"You never can tell with bees" - Winnie the Pooh


Click for Atlanta, Georgia Forecast" border="0" height="60" width="468
joker1656
House Bee
**
Offline Offline

Gender: Male
Posts: 349

Location: Fort Wayne, Indiana


« Reply #16 on: June 18, 2009, 07:46:29 AM »

Makes sense to me.  I guess I will remove my QE and see if it motivates my happy minions.   Wink  They sure are purty.   grin  It can't hurt to experiment.  I only have 3 hives that I even have supers on anyway.  Thanks, Linda and whoever started this thread.  This might be what has been holding em back. 
Logged

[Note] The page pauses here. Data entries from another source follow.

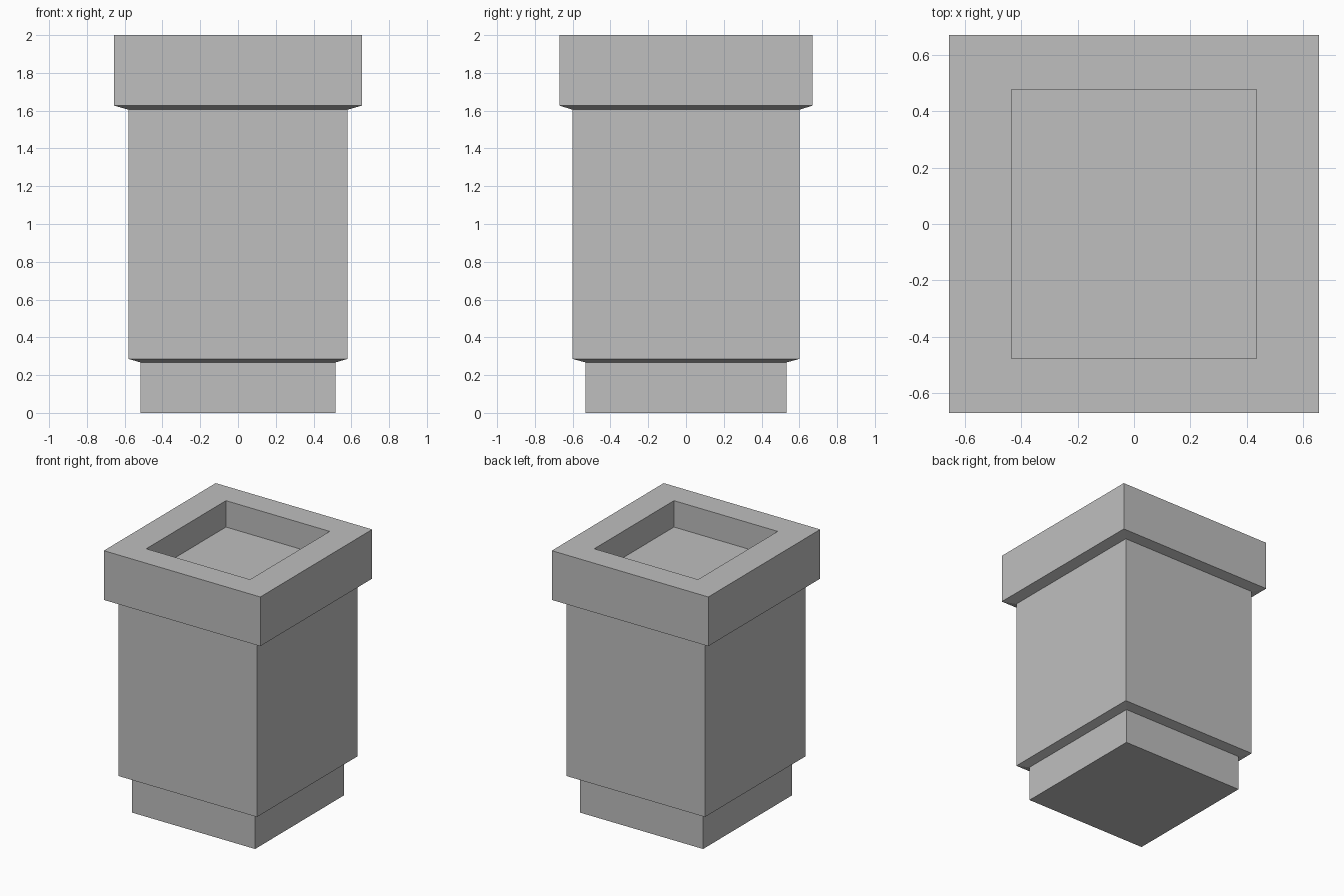
import bpy
import bmesh

cube = bpy.data.objects.get("Cube")
if cube:
    bpy.data.objects.remove(cube, do_unlink=True)

# Single grey material
grey = bpy.data.materials.new("plain grey")
grey.use_nodes = True
colour = (0.52, 0.52, 0.52, 1)
grey.diffuse_color = colour
grey.node_tree.nodes["Principled BSDF"].inputs["Base Color"].default_value = colour

# Rectangular rings from the foot up, over the rim and down into the recess:
# half width, half depth, height
profile = [
    (0.516, 0.532, 0.0),     # foot
    (0.516, 0.532, 0.267),
    (0.58, 0.601, 0.286),    # sloped underside of the body
    (0.58, 0.601, 1.605),
    (0.656, 0.67, 1.627),    # sloped underside of the cap
    (0.656, 0.67, 2.0),
    (0.435, 0.477, 2.0),     # rim
    (0.435, 0.477, 1.8),     # recess floor
]


def build_stack(name, rings):
    bm = bmesh.new()
    loops = [[bm.verts.new((sx * w, sy * d, z))
              for sx, sy in ((-1, -1), (1, -1), (1, 1), (-1, 1))]
             for w, d, z in rings]
    for low, high in zip(loops, loops[1:]):
        for i in range(4):
            j = (i + 1) % 4
            bm.faces.new((low[i], low[j], high[j], high[i]))
    bm.faces.new(reversed(loops[0]))
    bm.faces.new(loops[-1])
    bmesh.ops.recalc_face_normals(bm, faces=bm.faces)
    mesh = bpy.data.meshes.new(name)
    bm.to_mesh(mesh)
    bm.free()
    mesh.materials.append(grey)
    obj = bpy.data.objects.new(name, mesh)
    bpy.context.collection.objects.link(obj)
    return obj


build_stack("stepped_pillar", profile)
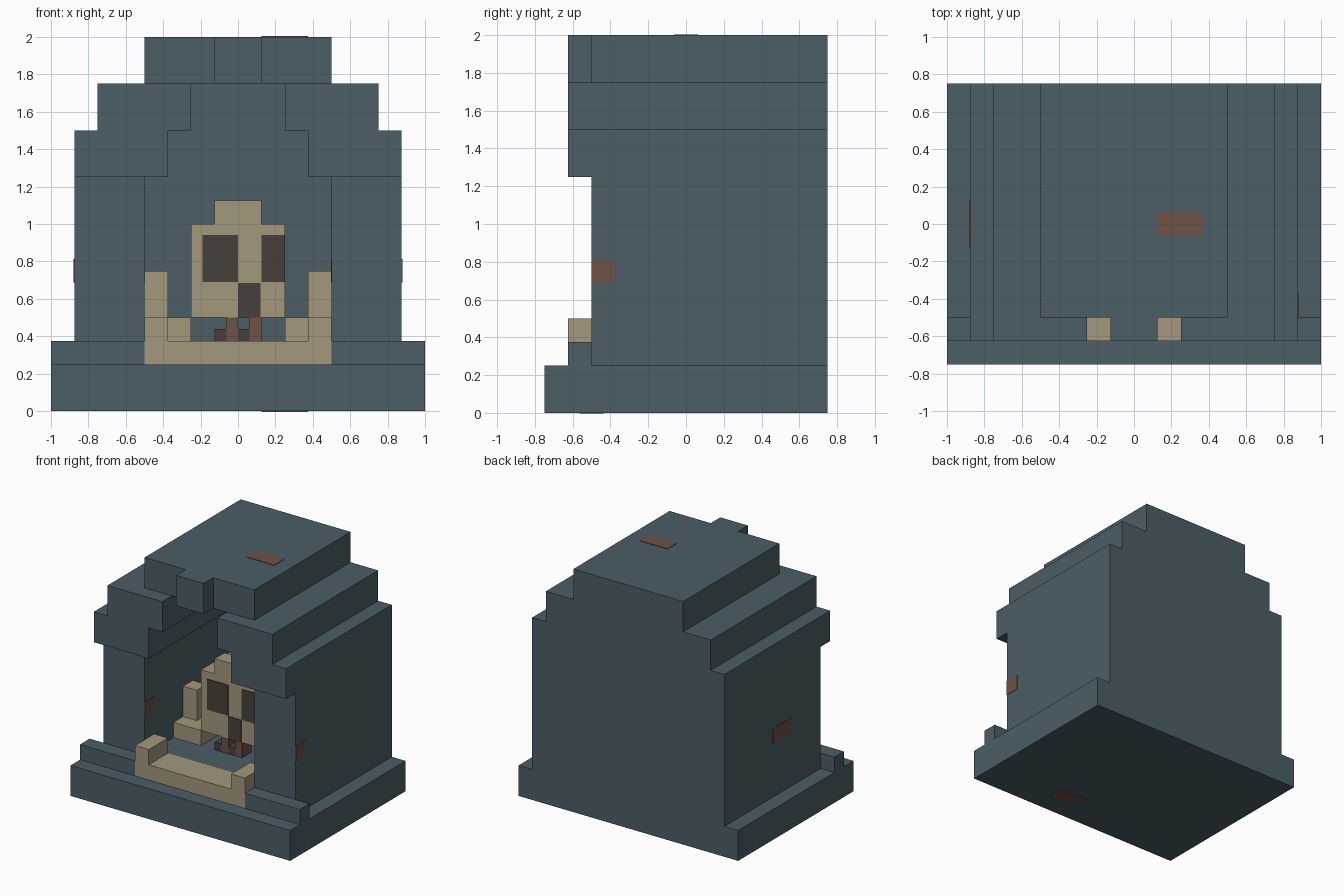
import bpy, bmesh

cube = bpy.data.objects.get("Cube")
if cube:
    bpy.data.objects.remove(cube, do_unlink=True)


def material(name, rgb):
    m = bpy.data.materials.new(name)
    m.use_nodes = True
    m.diffuse_color = (*rgb, 1)
    m.node_tree.nodes["Principled BSDF"].inputs["Base Color"].default_value = (*rgb, 1)
    return m


STONE = material("slate_stone", (0.070, 0.112, 0.133))
BONE = material("old_bone", (0.371, 0.314, 0.202))
DARK = material("dark_hollow", (0.061, 0.051, 0.041))
RUST = material("rust_brown", (0.156, 0.084, 0.058))


def extrude(name, outline, y0, y1, mat):
    """Extrude an x-z outline from y0 to y1."""
    bm = bmesh.new()
    face = bm.faces.new([bm.verts.new((x, y0, z)) for x, z in outline])
    res = bmesh.ops.extrude_face_region(bm, geom=[face])
    for v in res["geom"]:
        if isinstance(v, bmesh.types.BMVert):
            v.co.y = y1
    bmesh.ops.recalc_face_normals(bm, faces=bm.faces)
    me = bpy.data.meshes.new(name)
    bm.to_mesh(me)
    bm.free()
    me.materials.append(mat)
    ob = bpy.data.objects.new(name, me)
    bpy.context.collection.objects.link(ob)
    return ob


def box(name, x, y, z, mat):
    outline = [(x[0], z[0]), (x[1], z[0]), (x[1], z[1]), (x[0], z[1])]
    return extrude(name, outline, y[0], y[1], mat)


def pair(name, x, y, z, mat):
    box("left_" + name, x, y, z, mat)
    box("right_" + name, (-x[1], -x[0]), y, z, mat)


def flip(points):
    return [(-x, z) for x, z in reversed(points)]


# Base, front sill and inner floor
box("base", (-1, 1), (-.75, .75), (0, .25), STONE)
pair("sill", (.5, 1), (-.625, -.5), (.25, .375), STONE)
box("inner_floor", (-.5, .5), (-.375, .75), (.25, .375), STONE)

# Stepped vault, back wall and corbelled front arch
outer = [(.875, .25), (.875, 1.5), (.75, 1.5), (.75, 1.75), (.5, 1.75), (.5, 2)]
inner = [(.25, 1.75), (.25, 1.5), (.375, 1.5), (.375, 1.25), (.5, 1.25), (.5, .25)]
extrude("vault", outer + flip(outer) + flip(inner) + inner, -.5, .75, STONE)
box("back_wall", (-.5, .5), (.625, .75), (.25, 1.75), STONE)
corbel = [(.375, 1.25), (.875, 1.25), (.875, 1.5), (.75, 1.5),
          (.75, 1.75), (.25, 1.75), (.25, 1.5), (.375, 1.5)]
extrude("left_corbel", corbel, -.625, -.5, STONE)
extrude("right_corbel", flip(corbel), -.625, -.5, STONE)
box("keystone", (-.125, .125), (-.625, -.5), (1.75, 2), STONE)

# Bone threshold with raised ends
box("threshold", (-.5, .5), (-.625, -.375), (.25, .375), BONE)
pair("threshold_end", (.375, .5), (-.625, -.375), (.375, .5), BONE)

# Side bones beside the skull
pair("bone_foot", (.25, .5), (-.125, .125), (.375, .5), BONE)
pair("bone_post", (.375, .5), (0, .125), (.5, .75), BONE)

# Skull with cap, sockets and teeth
box("skull", (-.25, .25), (-.125, .25), (.5, 1), BONE)
box("skull_cap", (-.125, .125), (-.125, 0), (1, 1.125), BONE)
FACE = (-.131, -.125)
box("right_eye_socket", (-.19, 0), FACE, (.69, .94), DARK)
box("left_eye_socket", (.125, .25), FACE, (.69, .94), DARK)
box("nose_hollow", (0, .12), FACE, (.5, .685), DARK)
for i, x in enumerate((-.125, 0)):
    box(f"mouth_gap_{i + 1}", (x, x + .0625), (-.125, 0), (.375, .4375), DARK)
    box(f"tooth_{i + 1}", (x + .0625, x + .125), (-.125, 0), (.375, .5), RUST)

# Rust patches on walls, roof and underside
T = .004
for side, x_out, x_in in (("left", .875, .5), ("right", -.5, -.875)):
    box(side + "_wall_front_patch", (x_out, x_out + T), (-.5, -.375), (.6875, .8125), RUST)
    box(side + "_wall_middle_patch", (x_in - T, x_in), (-.125, .125), (.6875, .8125), RUST)
box("roof_patch", (.125, .375), (-.0625, .0625), (2, 2 + T), RUST)
box("underside_patch", (.125, .375), (-.5625, -.4375), (-T, 0), RUST)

"Fear not the night.  Fear that which walks the night.  I am that which walks the night, BUT only EVIL need fear me..."-Lt. Col. David Grossman
Pages: [1]   Go Up
  Print  
 
Jump to:  

Beemaster's Beekeeping Ring
Previous | Home | Join | Random | Next
Powered by MySQL Powered by PHP Powered by SMF 1.1.19 | SMF © 2013, Simple Machines | Sitemap Valid XHTML 1.0! Valid CSS!
Page created in 0.316 seconds with 21 queries.

Google visited last this page March 10, 2014, 02:30:45 AM
anything